Friday, September 19, 2014

Why is cash so popular in for transactions in Germany?

In a world where more and more transactions are handled by credit or debit cards, why do people hold cash?  Cash is needed in some establishments that do not accept cards.  It also is difficult to trace, making it the payment mechanism of preference for those who wish to leave no record of their purchases.  However, cash carries significant downsides.  You can lose it or have it stolen.  It pays no interest.  Governments can debase its value by printing too much of it.  

It came as no surprise to me that half of Americans carry $20 or less in cash.  I expected this would be the case in most other high income countries.  I was wrong.  

It turns out that Germans still rely heavily on cash and this has been the case for some time.  They carry around an average of $123 in their wallets and conduct 80% of their transactions in cash.  This cannot be explained in terms of simple economic factors.  For instance lower interest rates would lead to increased cash holding, but interest rates in Germany and the US are pretty close to each other.   

Some sources argue that the German preference for cash reflects the hyperinflation of the 1920s.  But most of the people who lived through that event are no longer around.  (Also, if there was ever a time to minimize cash holdings, that was it.)  Another possibility is that debt avoidance is integrated into German culture; always paying in cash is a good way to avoid ballooning credit card bills.  

We may see a clash of culture with technology soon, as mobile payment systems become more widely available.  Will paying by phone be viewed as equivalent to paying in cash?

Thursday, September 18, 2014

NC State Jenkins ranked #15 Supply Chain MBA

The annual Gartner survey is the gold standard for ranking supply chain programs.  This year's ranking just came out and NC State's Jenkins MBA placed #15 in the US.  Penn State was #1, followed by Michigan State and Tennessee.  NC State was the only program in North Carolina in the top 25.  

Gartner's rankings are based mainly on two factors: Gartner's own evaluation of the curriculum and the success of graduates in the job market (measured by employer surveys and salaries).  This is great recognition for our supply chain program.  

Tuesday, September 16, 2014

Will MBA programs become unbundled?

Poets and Quants editor John Byrne has an interesting piece in USAToday regarding how technological disruption is likely to affect MBA programs.  Right now a good MBA program is a bundle of services that create value for students.  It starts with instruction from great professors, but also includes career coaching, networking with alumni and fellow students, and placement services.
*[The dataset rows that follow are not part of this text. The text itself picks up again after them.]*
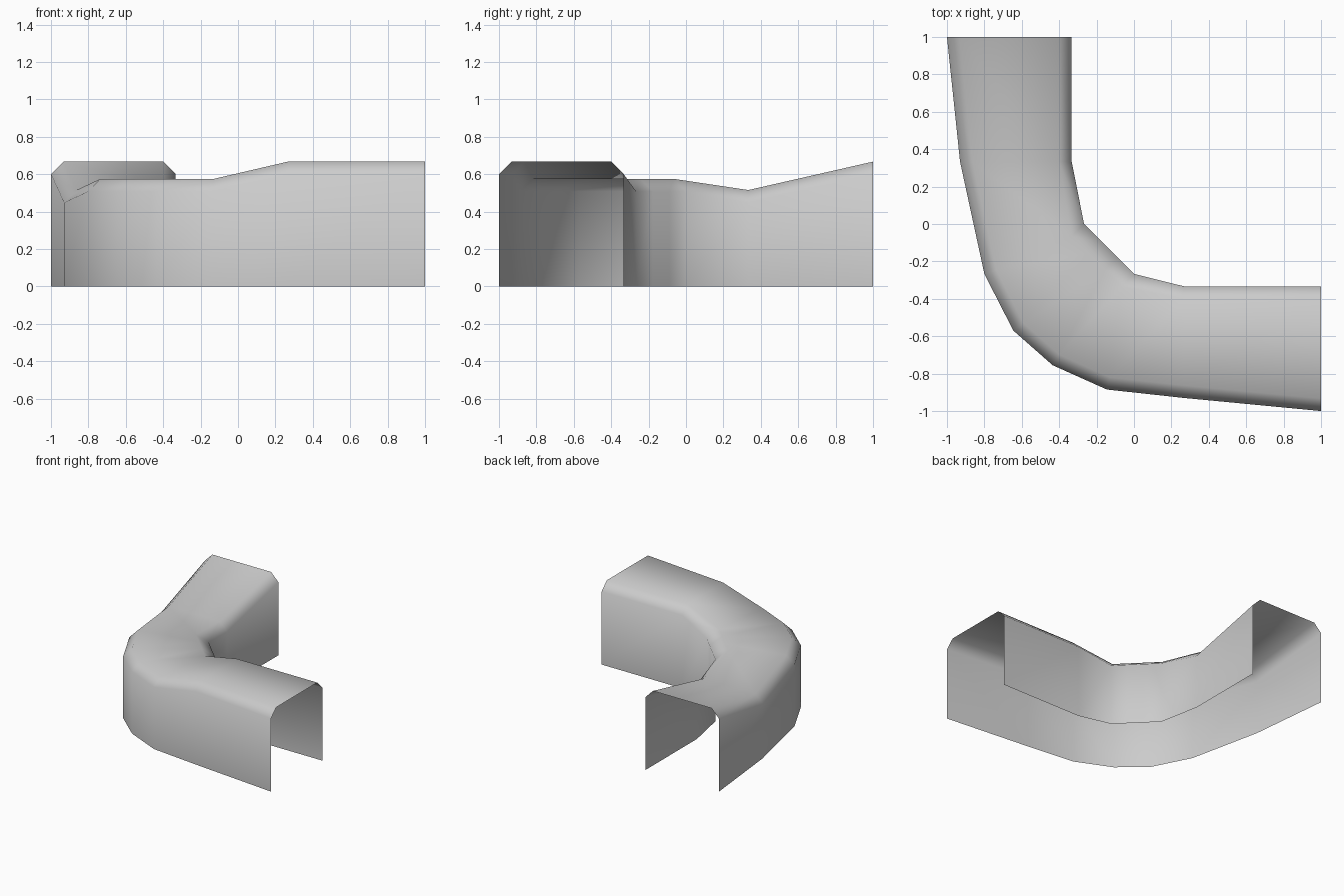
import bpy
import bmesh
from mathutils import Vector

if "Cube" in bpy.data.objects:
    bpy.data.objects.remove(bpy.data.objects["Cube"], do_unlink=True)

grey = bpy.data.materials.new("light grey")
grey.use_nodes = True
grey.diffuse_color = (0.6, 0.6, 0.6, 1)
grey.node_tree.nodes["Principled BSDF"].inputs["Base Color"].default_value = (0.6, 0.6, 0.6, 1)

BEVEL = 0.067
# Plan outlines of the bend, from the back end round to the side end
outer = [Vector(p) for p in ((-1, 1), (-0.93, 0.333), (-0.8, -0.267), (-0.645, -0.57),
                             (-0.435, -0.755), (-0.145, -0.885), (0.267, -0.93), (1, -1))]
elbow_start, elbow_end = Vector((-0.267, 0)), Vector((0, -0.267))
third = (elbow_end - elbow_start) / 3
inner = [Vector((-0.333, 1)), Vector((-0.333, 0.333)),
         elbow_start, elbow_start + third, elbow_end - third, elbow_end,
         Vector((0.267, -0.333)), Vector((1, -0.333))]
roof_height = [0.667, 0.515, 0.575, 0.575, 0.575, 0.575, 0.667, 0.667]


def bevel_offsets(i):
    """Horizontal shift of the roof edge from the outer and inner walls."""
    if i < 2:
        return Vector((BEVEL, 0)), Vector((-BEVEL, 0))
    if i > 5:
        return Vector((0, BEVEL)), Vector((0, -BEVEL))
    along = (outer[i + 1] - outer[i - 1]).normalized()
    return Vector((-along.y, along.x)) * BEVEL, Vector((-BEVEL, -BEVEL))


# Open-bottomed channel: two walls, two bevels and a roof, lofted along the bend
bm = bmesh.new()
rings = []
for i, top in enumerate(roof_height):
    out_shift, in_shift = bevel_offsets(i)
    eave = top - BEVEL
    section = [(outer[i], 0), (outer[i], eave), (outer[i] + out_shift, top),
               (inner[i] + in_shift, top), (inner[i], eave), (inner[i], 0)]
    rings.append([bm.verts.new((p.x, p.y, z)) for p, z in section])
for a, b in zip(rings, rings[1:]):
    for j in range(len(a) - 1):
        bm.faces.new((a[j], b[j], b[j + 1], a[j + 1]))
bm.normal_update()
for face in bm.faces:
    face.smooth = True

mesh = bpy.data.meshes.new("curved_channel")
bm.to_mesh(mesh)
bm.free()
mesh.materials.append(grey)
channel = bpy.data.objects.new("curved_channel", mesh)
bpy.context.collection.objects.link(channel)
MOOCs already threaten the instruction part of the bundle.  In the not-to-distant future, business students will be able to obtain certificates of completion for all MBA core subjects plus a mix of electives in mainstream subjects such as finance and marketing.  Byrne thinks that free MOOCs will quickly put MBA programs that lack strong career services and networking out of business.
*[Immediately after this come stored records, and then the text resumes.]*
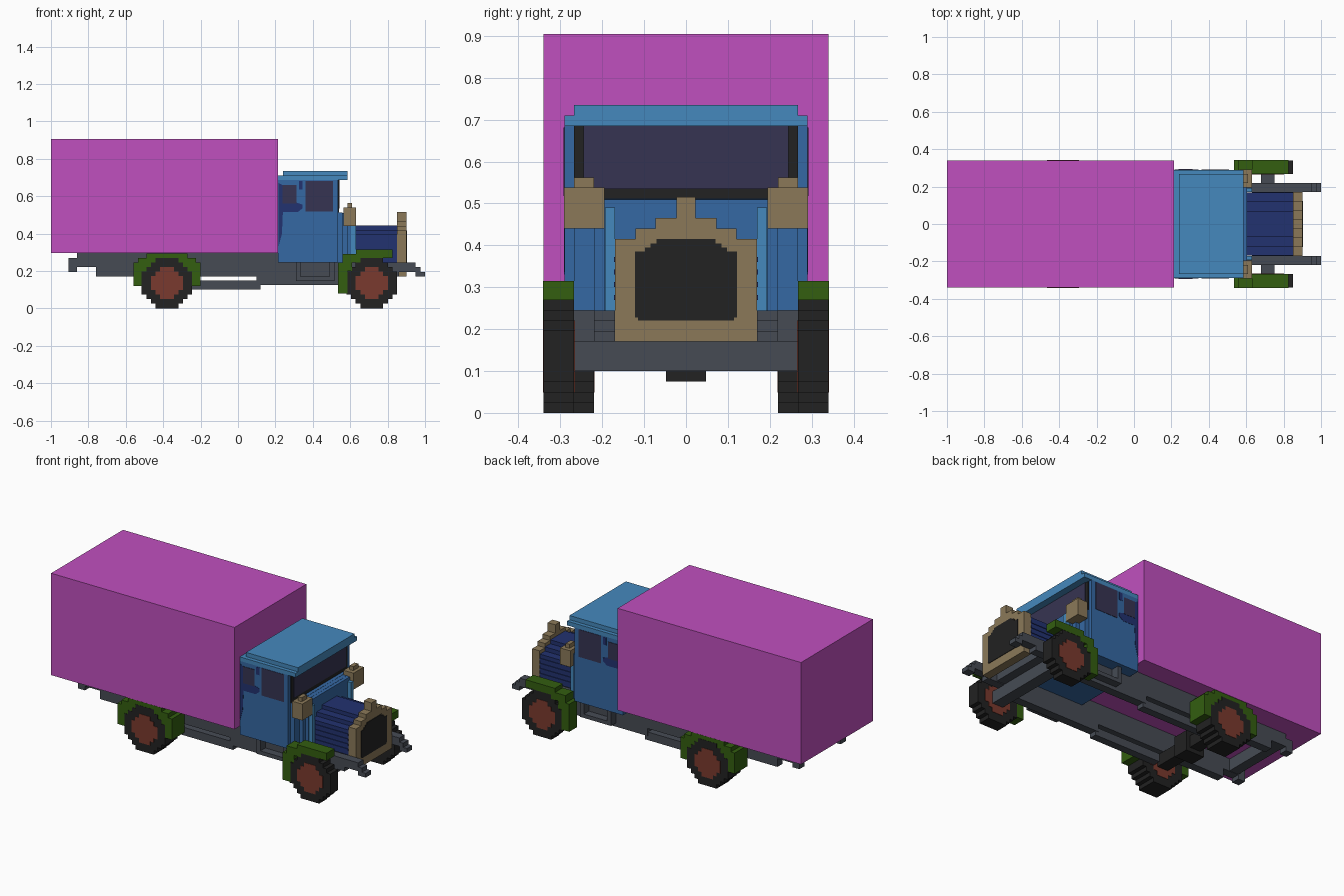
import bpy, bmesh

cube = bpy.data.objects.get("Cube")
if cube:
    bpy.data.objects.remove(cube, do_unlink=True)


def lin(c):
    c /= 255
    return c / 12.92 if c <= 0.04045 else ((c + 0.055) / 1.055) ** 2.4


def material(name, r, g, b):
    m = bpy.data.materials.new(name)
    col = (lin(r), lin(g), lin(b), 1)
    m.diffuse_color = col
    m.use_nodes = True
    bsdf = m.node_tree.nodes["Principled BSDF"]
    bsdf.inputs["Base Color"].default_value = col
    bsdf.inputs["Roughness"].default_value = 0.8
    return m


PURPLE = material("purple", 192, 80, 191)
SKY = material("light blue", 69, 137, 189)
BLUE = material("cab blue", 53, 104, 163)
NAVY = material("navy", 34, 50, 112)
GLASS = material("dark glass", 54, 52, 82)
BLACK = material("black", 34, 34, 34)
TAN = material("tan", 139, 121, 89)
GREY = material("frame grey", 70, 75, 84)
GREEN = material("green", 51, 94, 16)
RED = material("brick red", 122, 58, 46)


def finish(name, bm, mat):
    bmesh.ops.recalc_face_normals(bm, faces=bm.faces)
    me = bpy.data.meshes.new(name)
    bm.to_mesh(me)
    bm.free()
    me.materials.append(mat)
    ob = bpy.data.objects.new(name, me)
    bpy.context.collection.objects.link(ob)
    return ob


def prism(name, pts, a, b, mat, axis="y", mirror=False):
    """Extrude a 2D outline from a to b: (x, z) along y, or (y, z) along x."""
    bm = bmesh.new()
    for s in ((1, -1) if mirror else (1,)):
        def place(p, d):
            return (p[0], d * s, p[1]) if axis == "y" else (d, p[0] * s, p[1])
        lo = [bm.verts.new(place(p, a)) for p in pts]
        hi = [bm.verts.new(place(p, b)) for p in pts]
        bm.faces.new(lo)
        bm.faces.new(hi)
        for i in range(len(pts)):
            j = (i + 1) % len(pts)
            bm.faces.new((lo[i], lo[j], hi[j], hi[i]))
    return finish(name, bm, mat)


def box(name, x, y, z, mat, mirror=False):
    pts = [(x[0], z[0]), (x[1], z[0]), (x[1], z[1]), (x[0], z[1])]
    return prism(name, pts, y[0], y[1], mat, "y", mirror)


def steps(half):
    """Symmetric stepped outline from (half_width, z0, z1) rows, bottom up."""
    right = []
    for w, z0, z1 in half:
        right += [(w, z0), (w, z1)]
    return right + [(-w, z) for w, z in reversed(right)]


def disc(cx, cz, widths, u):
    """Blocky circle outline made of rows with the given widths in units."""
    z = cz - len(widths) * u / 2
    rows = [(w * u / 2, z + i * u, z + (i + 1) * u) for i, w in enumerate(widths)]
    return [(cx + x, zz) for x, zz in steps(rows)]


# Cargo box
box("cargo_box", (-1, 0.215), (-0.34, 0.34), (0.295, 0.905), PURPLE)

# Cab body, roof and stepped cowl
box("cab_body", (0.215, 0.535), (-0.29, 0.29), (0.245, 0.686), BLUE)
box("roof_lower", (0.215, 0.585), (-0.29, 0.29), (0.685, 0.71), SKY)
box("roof_upper", (0.24, 0.585), (-0.267, 0.267), (0.709, 0.735), SKY)
for i, (front, w) in enumerate(((0.56, 0.267), (0.585, 0.22), (0.605, 0.195))):
    box(f"cowl_{i + 1}", (0.53, front), (-w, w), (0.245, 0.512 - i * 0.001), BLUE)
box("cowl_strip", (0.6, 0.63), (0.17, 0.193), (0.245, 0.49), SKY, True)

# Windscreen with frame
box("windscreen_frame", (0.533, 0.539), (-0.267, 0.267), (0.51, 0.685), BLACK)
box("windscreen", (0.537, 0.543), (-0.245, 0.245), (0.535, 0.685), GLASS)

# Side windows and dark trim
box("door_window", (0.36, 0.508), (0.286, 0.292), (0.518, 0.682), GLASS, True)
box("quarter_window", (0.238, 0.313), (0.286, 0.293), (0.56, 0.66), GLASS, True)
trim = [(0.217, 0.33), (0.235, 0.4), (0.24, 0.515), (0.32, 0.515), (0.345, 0.535),
        (0.345, 0.555), (0.313, 0.565), (0.238, 0.565), (0.238, 0.66), (0.217, 0.67)]
prism("window_trim", trim, 0.286, 0.2915, NAVY, "y", True)
box("window_corner_trim", (0.325, 0.345), (0.286, 0.2915), (0.635, 0.68), NAVY, True)

# Bonnet, radiator and radiator mesh
prism("bonnet", steps([(0.168, 0.245, 0.395), (0.12, 0.395, 0.42), (0.07, 0.42, 0.443)]),
      0.6, 0.855, NAVY, "x")
for i in range(4):
    box(f"bonnet_rib_{i + 1}", (0.63, 0.85), (0.16, 0.172),
        (0.27 + i * 0.03, 0.282 + i * 0.03), NAVY, True)
prism("radiator", steps([(0.17, 0.17, 0.415), (0.12, 0.415, 0.44),
                         (0.073, 0.44, 0.465), (0.023, 0.465, 0.515)]), 0.85, 0.9, TAN, "x")
prism("radiator_mesh", steps([(0.115, 0.22, 0.228), (0.122, 0.228, 0.385), (0.098, 0.385, 0.395),
                              (0.085, 0.395, 0.405), (0.07, 0.405, 0.415)]),
      0.896, 0.903, BLACK, "x")

# Headlamps
box("headlamp", (0.563, 0.63), (0.194, 0.291), (0.44, 0.538), TAN, True)
box("headlamp_cap", (0.585, 0.61), (0.22, 0.267), (0.537, 0.562), TAN, True)

# Frame rails with stepped ends
rail = [(-0.905, 0.195), (-0.86, 0.195), (-0.86, 0.22), (-0.76, 0.22), (-0.76, 0.17),
        (0.1, 0.17), (0.1, 0.125), (0.69, 0.125), (0.69, 0.17), (0.86, 0.17), (0.86, 0.195),
        (0.95, 0.195), (0.95, 0.17), (1.0, 0.17), (1.0, 0.195), (0.975, 0.195),
        (0.975, 0.22), (0.95, 0.22), (0.95, 0.245), (0.215, 0.245), (0.215, 0.295),
        (-0.86, 0.295), (-0.86, 0.27), (-0.905, 0.27)]
prism("frame_rail", rail, 0.17, 0.22, GREY, "y", True)
box("rear_spring", (-0.32, 0.12), (0.172, 0.218), (0.1, 0.148), GREY, True)
box("rear_crossmember", (-0.86, -0.8), (-0.18, 0.18), (0.222, 0.293), GREY)
box("front_crossmember", (0.66, 0.8), (-0.18, 0.18), (0.175, 0.24), GREY)

# Hanging cab steps
box("step_plate", (0.31, 0.515), (0.215, 0.267), (0.147, 0.17), GREY, True)
for x in (0.31, 0.49):
    box("step_hanger", (x, x + 0.025), (0.215, 0.267), (0.17, 0.247), GREY, True)

# Axles
box("front_axle", (0.68, 0.75), (-0.267, 0.267), (0.1, 0.172), GREY)
box("rear_axle", (-0.415, -0.345), (-0.22, 0.22), (0.1, 0.17), BLACK)
box("differential", (-0.44, -0.32), (-0.048, 0.048), (0.075, 0.195), BLACK)

# Wheels: blocky tyres with red hubs showing on both sides
U = 0.0245
TYRE = (5, 7, 9, 11, 11, 11, 11, 11, 9, 7, 5)
HUB = (3, 5, 7, 7, 7, 5, 3)
for name, cx, inner in (("front", 0.715, 0.267), ("rear", -0.38, 0.22)):
    prism(f"{name}_tyre", disc(cx, 0.135, TYRE, U), inner, 0.34, BLACK, "y", True)
    prism(f"{name}_hub", disc(cx, 0.135, HUB, U), inner - 0.002, 0.342, RED, "y", True)

# Mudguards
front_guard = [(0.535, 0.08), (0.585, 0.08), (0.585, 0.2), (0.61, 0.2), (0.61, 0.245),
               (0.655, 0.245), (0.655, 0.27), (0.825, 0.27), (0.825, 0.315), (0.63, 0.315),
               (0.63, 0.29), (0.56, 0.29), (0.56, 0.245), (0.535, 0.245)]
prism("front_mudguard", front_guard, 0.267, 0.341, GREEN, "y", True)
outer = [(0.18, 0.12), (0.18, 0.245), (0.155, 0.245), (0.155, 0.27), (0.11, 0.27), (0.11, 0.294)]
inside = [(0.06, 0.268), (0.06, 0.245), (0.085, 0.245), (0.085, 0.22), (0.11, 0.22),
          (0.11, 0.197), (0.135, 0.197), (0.135, 0.12)]
half = outer[::-1] + []
arch = [(-x, z) for x, z in outer] + half + [(x, z) for x, z in inside[::-1]] \
    + [(-x, z) for x, z in inside]
prism("rear_mudguard", [(x - 0.38, z) for x, z in arch], 0.22, 0.339, GREEN, "y", True)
Byrne does not address the possibility that other providers will step up and provide coaching, job contacts, and networking.  Students pay a hefty premium to get into the very top MBA programs.  The academic content of the core MBA courses is pretty much the same across all institutions, which implies that the perceived value of the nonacademics is driving the price premium.

This leaves open the question of how communication and leadership skills are developed.  These skills are #1 on the list of MBA recruiters.  Many of the top schools restrict admission to students with strong skills in this dimension; employers use a degree from those schools as a signal that the student possesses those skills.  Other schools invest heavily in training that changes student behavior.

My take: I am skeptical that MOOCs will be very helpful for developing the so-called "soft skills." Schools that take those skills seriously should be able to stay in business, and perhaps even prosper.